EXERCISE DETAILS: Report all lines in the records that hold the string "curve".

[Stored data]

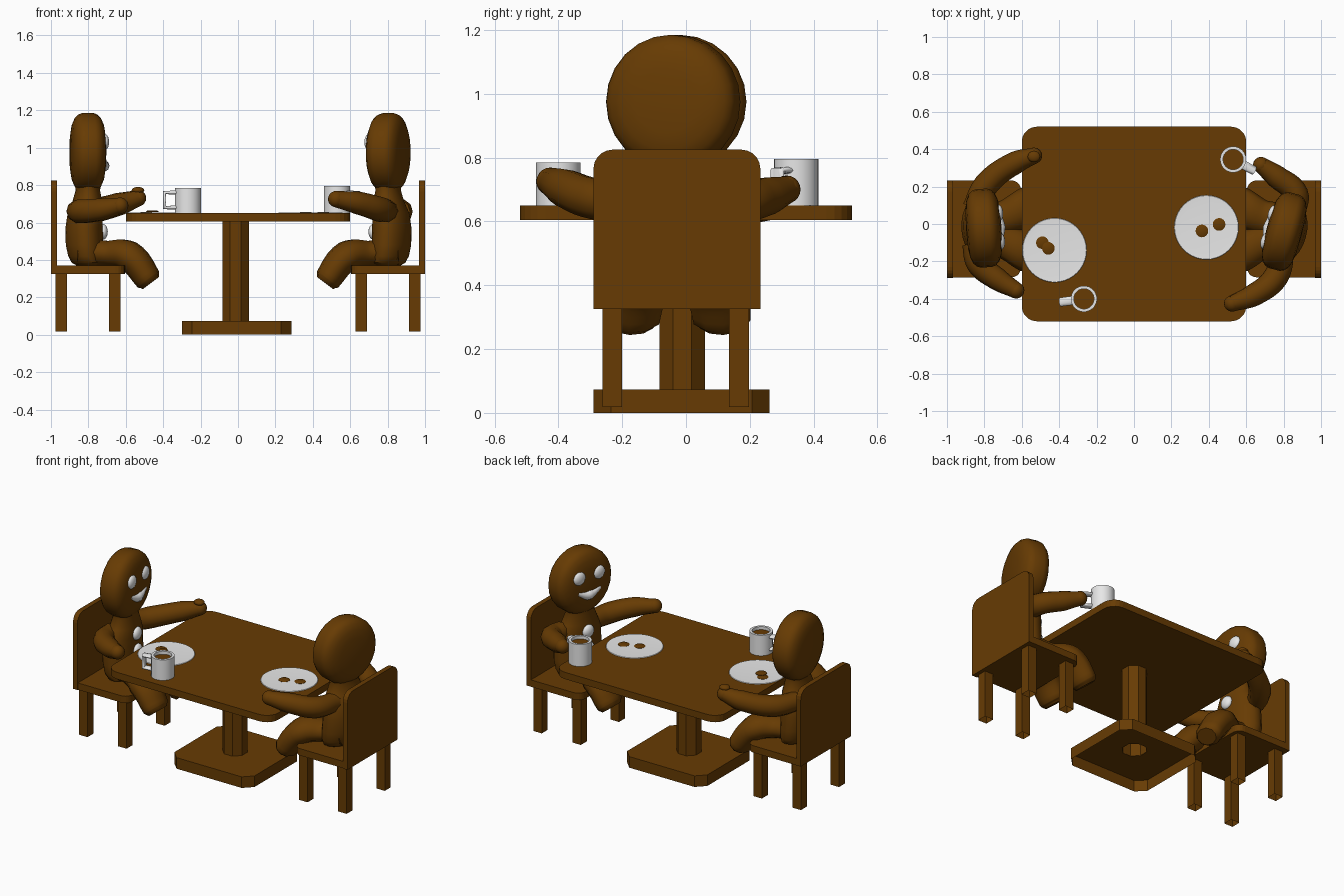
import bpy, bmesh
from math import pi, radians, cos, sin
from mathutils import Matrix, Vector

if "Cube" in bpy.data.objects:
    bpy.data.objects.remove(bpy.data.objects["Cube"])


def make_material(name, rgb):
    mat = bpy.data.materials.new(name)
    mat.use_nodes = True
    color = (*rgb, 1)
    mat.diffuse_color = color
    mat.node_tree.nodes["Principled BSDF"].inputs["Base Color"].default_value = color
    return mat


BROWN = make_material("gingerbread brown", (0.135, 0.044, 0.001))
WHITE = make_material("icing white", (0.8, 0.8, 0.8))


def place(x, y, z=0, yaw=0):
    return Matrix.Translation((x, y, z)) @ Matrix.Rotation(radians(yaw), 4, 'Z')


def widen(factor):
    return Matrix.Diagonal((1, factor, 1, 1))


def activate(obj):
    bpy.ops.object.select_all(action='DESELECT')
    obj.select_set(True)
    bpy.context.view_layer.objects.active = obj


def finish(name, bm, mat, matrix=Matrix(), smooth=True):
    bmesh.ops.recalc_face_normals(bm, faces=bm.faces)
    mesh = bpy.data.meshes.new(name)
    bm.to_mesh(mesh)
    bm.free()
    mesh.materials.append(mat)
    obj = bpy.data.objects.new(name, mesh)
    bpy.context.collection.objects.link(obj)
    obj.matrix_world = matrix
    if smooth:
        activate(obj)
        bpy.ops.object.shade_smooth_by_angle(angle=radians(40))
    return obj


def slab(name, matrix, low, high, depth, radii, segments=5, open_bottom=False):
    """Rectangle with its own radius at each corner, extruded along local z."""
    bm = bmesh.new()
    verts = []
    corners = ((0, 0), (1, 0), (1, 1), (0, 1))
    for k, ((i, j), r) in enumerate(zip(corners, radii)):
        u = (low[0] + r, high[0] - r)[i]
        v = (low[1] + r, high[1] - r)[j]
        steps = segments if r else 0
        for n in range(steps + 1):
            t = pi + pi / 2 * (k + (n / steps if steps else 0))
            verts.append(bm.verts.new((u + r * cos(t), v + r * sin(t), 0)))
    base = bm.faces.new(verts)
    new = bmesh.ops.extrude_face_region(bm, geom=[base], use_keep_orig=True)["geom"]
    top = [g for g in new if isinstance(g, bmesh.types.BMVert)]
    bmesh.ops.translate(bm, vec=(0, 0, depth), verts=top)
    if open_bottom:
        bmesh.ops.delete(bm, geom=[base], context='FACES_ONLY')
    return finish(name, bm, BROWN, matrix, smooth=False)


def lathe(name, profile, mat, matrix, steps=32):
    """Turn a (radius, height) profile about the local z axis."""
    bm = bmesh.new()
    verts = [bm.verts.new((r, 0, z)) for r, z in profile]
    edges = [bm.edges.new(pair) for pair in zip(verts, verts[1:])]
    bmesh.ops.spin(bm, geom=verts + edges, cent=(0, 0, 0), axis=(0, 0, 1),
                   angle=2 * pi, steps=steps)
    bmesh.ops.remove_doubles(bm, verts=bm.verts, dist=0.0002)
    return finish(name, bm, mat, matrix)


def blob(name, matrix, size, mat):
    bm = bmesh.new()
    bmesh.ops.create_uvsphere(bm, u_segments=16, v_segments=10, radius=1)
    bmesh.ops.scale(bm, vec=size, verts=bm.verts)
    finish(name, bm, mat, matrix)


def tube(name, points, radii, mat, matrix=Matrix(), kind='BEZIER'):
    curve = bpy.data.curves.new(name, 'CURVE')
    curve.dimensions = '3D'
    curve.bevel_depth = 1
    curve.bevel_resolution = 3
    curve.resolution_u = 6
    curve.use_fill_caps = True
    spline = curve.splines.new(kind)
    pts = spline.bezier_points if kind == 'BEZIER' else spline.points
    pts.add(len(points) - 1)
    for p, co, r in zip(pts, points, radii):
        p.co = co if kind == 'BEZIER' else (*co, 1)
        p.radius = r
        if kind == 'BEZIER':
            p.handle_left_type = p.handle_right_type = 'AUTO'
    curve.materials.append(mat)
    obj = bpy.data.objects.new(name, curve)
    bpy.context.collection.objects.link(obj)
    obj.matrix_world = matrix
    activate(obj)
    bpy.ops.object.convert(target='MESH')
    bpy.ops.object.shade_smooth_by_angle(angle=radians(45))


# Table: the base is a shell, open below, with a hollow post standing in its hole
slab("table_top", place(0, 0, 0.605), (-0.6, -0.52), (0.6, 0.52), 0.045, [0.08] * 4)
base = slab("table_base", Matrix(), (-0.3, -0.29), (0.285, 0.262), 0.073, [0.055] * 4, 1)
centre = Vector((-0.013, -0.012, 0))
post = place(*centre, 22.5)
lathe("table_pedestal", [(0.077, 0.072), (0.077, 0.61)], BROWN, post, 8)
cutter = lathe("hole_cutter", [(0, -0.1), (0.075, -0.1), (0.075, 0.2), (0, 0.2)],
               BROWN, post, 8)
cut = base.modifiers.new("hole", 'BOOLEAN')
cut.object = cutter
activate(base)
bpy.ops.object.modifier_apply(modifier=cut.name)
bpy.data.objects.remove(cutter)
bm = bmesh.new()
bm.from_mesh(base.data)
inner = [f for f in bm.faces if f.normal.z < -0.5 or
         (abs(f.normal.z) < 0.5 and (f.calc_center_median() - centre).xy.length < 0.1)]
bmesh.ops.delete(bm, geom=inner, context='FACES')
bm.to_mesh(base.data)
bm.free()

# Chairs, one at each end
SIDEWAYS = Matrix(((0, 0, 1, 0), (1, 0, 0, 0), (0, 1, 0, 0), (0, 0, 0, 1)))
for s, label in ((-1, "right"), (1, "left")):
    slab(label + "_chair_back", place(0.968 if s > 0 else -1, 0) @ SIDEWAYS,
         (-0.29, 0.325), (0.233, 0.825), 0.032, (0, 0, 0.06, 0.06))
    x1, x2 = sorted((s * 0.605, s * 0.97))
    r1, r2 = (0.05, 0) if s > 0 else (0, 0.05)
    slab(label + "_chair_seat", place(0, 0, 0.325), (x1, -0.285), (x2, 0.233), 0.045,
         (r1, r2, r2, r1))
    for x in (0.66, 0.945):
        for y in (-0.231, 0.166):
            slab(label + "_chair_leg", place(s * x, y, 0.018), (-0.031, -0.031),
                 (0.031, 0.031), 0.31, [0] * 4, open_bottom=True)


def torso(name, matrix):
    # Rings of height, forward offset, half width, half depth
    rings = [(0.88, 0, 0.13, 0.08), (0.82, 0, 0.108, 0.07), (0.77, 0, 0.1, 0.066),
             (0.71, -0.003, 0.125, 0.08),
             (0.65, -0.015, 0.16, 0.093), (0.57, -0.02, 0.165, 0.1),
             (0.48, -0.018, 0.17, 0.1), (0.42, -0.01, 0.165, 0.095),
             (0.385, -0.003, 0.15, 0.083), (0.37, 0, 0.12, 0.06)]
    bm = bmesh.new()
    n = 24
    loops = []
    for z, x, w, d in rings:
        angles = [2 * pi * i / n for i in range(n)]
        loops.append([bm.verts.new((x + d * cos(t), w * sin(t), z)) for t in angles])
    for up, low in zip(loops, loops[1:]):
        for i in range(n):
            j = (i + 1) % n
            bm.faces.new((up[i], up[j], low[j], low[i]))
    bm.faces.new(loops[0])
    bm.faces.new(loops[-1])
    finish(name, bm, BROWN, matrix)


def figure(label, s, yaw, centre_y):
    m = place(s * 0.803, centre_y, 0, yaw)
    # Head: thick rounded biscuit disc
    half = [(0, 0.095), (0.1, 0.092), (0.15, 0.084), (0.185, 0.069), (0.203, 0.05), (0.21, 0.03)]
    profile = half + [(r, -h) for r, h in reversed(half)]
    lathe(label + "_head", profile, BROWN,
          m @ Matrix.Translation((0, 0, 0.975)) @ Matrix.Rotation(pi / 2, 4, 'Y'), 24)
    torso(label + "_torso", m)
    # Icing face and buttons
    for y in (-0.076, 0.076):
        blob(label + "_eye", m @ Matrix.Translation((0.086, y, 1.03)),
             (0.023, 0.045, 0.043), WHITE)
    tube(label + "_mouth", [(0.082, -0.085, 0.93), (0.084, 0, 0.903), (0.082, 0.085, 0.93)],
         (0.014, 0.032, 0.014), WHITE, m)
    for x, z in ((0.078, 0.66), (0.082, 0.55)):
        blob(label + "_button", m @ Matrix.Translation((x, 0, z)),
             (0.025, 0.042, 0.042), WHITE)
    # Flat bent legs that splay over the seat edge
    for side in (-1, 1):
        path = [(s * x, side * y, z) for x, y, z in
                ((0.85, 0.035, 0.445), (0.7, 0.05, 0.435), (0.585, 0.088, 0.42),
                 (0.48, 0.108, 0.297), (0.465, 0.108, 0.277))]
        tube(label + "_leg", path, (0.075, 0.07, 0.085, 0.072, 0.055), BROWN,
             place(0, -0.03) @ widen(1.3))


def arm(name, path):
    tube(name, path, (0.06, 0.067, 0.061, 0.044), BROWN)
    blob(name + "_hand", Matrix.Translation(path[-1]), (0.044, 0.044, 0.044), BROWN)


figure("right_figure", -1, 4, -0.022)
figure("left_figure", 1, 165, -0.04)
arm("right_figure_far_arm", [(-0.86, 0.08, 0.66), (-0.79, 0.21, 0.66),
                             (-0.63, 0.33, 0.7), (-0.535, 0.365, 0.73)])
arm("right_figure_near_arm", [(-0.86, -0.1, 0.66), (-0.83, -0.21, 0.66),
                              (-0.73, -0.295, 0.67), (-0.63, -0.355, 0.69)])
arm("left_figure_far_arm", [(0.86, 0.07, 0.66), (0.865, 0.16, 0.66),
                            (0.76, 0.255, 0.68), (0.68, 0.315, 0.7)])
arm("left_figure_near_arm", [(0.8, -0.13, 0.66), (0.76, -0.28, 0.67),
                             (0.64, -0.38, 0.705), (0.525, -0.425, 0.725)])
blob("held_cookie", place(-0.535, 0.36, 0.772), (0.034, 0.03, 0.018), BROWN)


def cookie(x, y, z):
    lathe("cookie", [(0, 0), (0.034, 0), (0.034, 0.004), (0.027, 0.008), (0, 0.008)],
          BROWN, place(x, y, z), 16)


def dinner_plate(x, y):
    lathe("dinner_plate", [(0, 0), (0.12, 0), (0.172, 0.006), (0.17, 0.009),
                           (0.135, 0.0068), (0, 0.0068)], WHITE, place(x, y, 0.645), 40)


def mug(x, y, height, yaw):
    m = place(x, y, 0.65, yaw)
    r, inner = 0.07, 0.054
    lathe("mug", [(0, 0), (r, 0), (r, height), (inner, height), (inner, 0.02), (0, 0.02)],
          WHITE, m, 24)
    lathe("mug_drink", [(0, height - 0.02), (inner, height - 0.02)], BROWN, m, 24)
    tube("mug_handle", [(0.06, 0, 0.11), (0.126, 0, 0.11), (0.126, 0, 0.03), (0.06, 0, 0.03)],
         [0.012] * 4, WHITE, m @ widen(2), 'POLY')


# Tableware
dinner_plate(-0.425, -0.14)
dinner_plate(0.387, -0.018)
for spot in ((-0.49, -0.1, 0.649), (-0.458, -0.13, 0.655), (0.363, -0.037, 0.649),
             (0.455, -0.002, 0.649)):
    cookie(*spot)
mug(-0.268, -0.4, 0.135, 188)
mug(0.53, 0.345, 0.145, -28)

WRITTEN ANSWER:
    curve = bpy.data.curves.new(name, 'CURVE')
    curve.dimensions = '3D'
    curve.bevel_depth = 1
    curve.bevel_resolution = 3
    curve.resolution_u = 6
    curve.use_fill_caps = True
    spline = curve.splines.new(kind)
    curve.materials.append(mat)
    obj = bpy.data.objects.new(name, curve)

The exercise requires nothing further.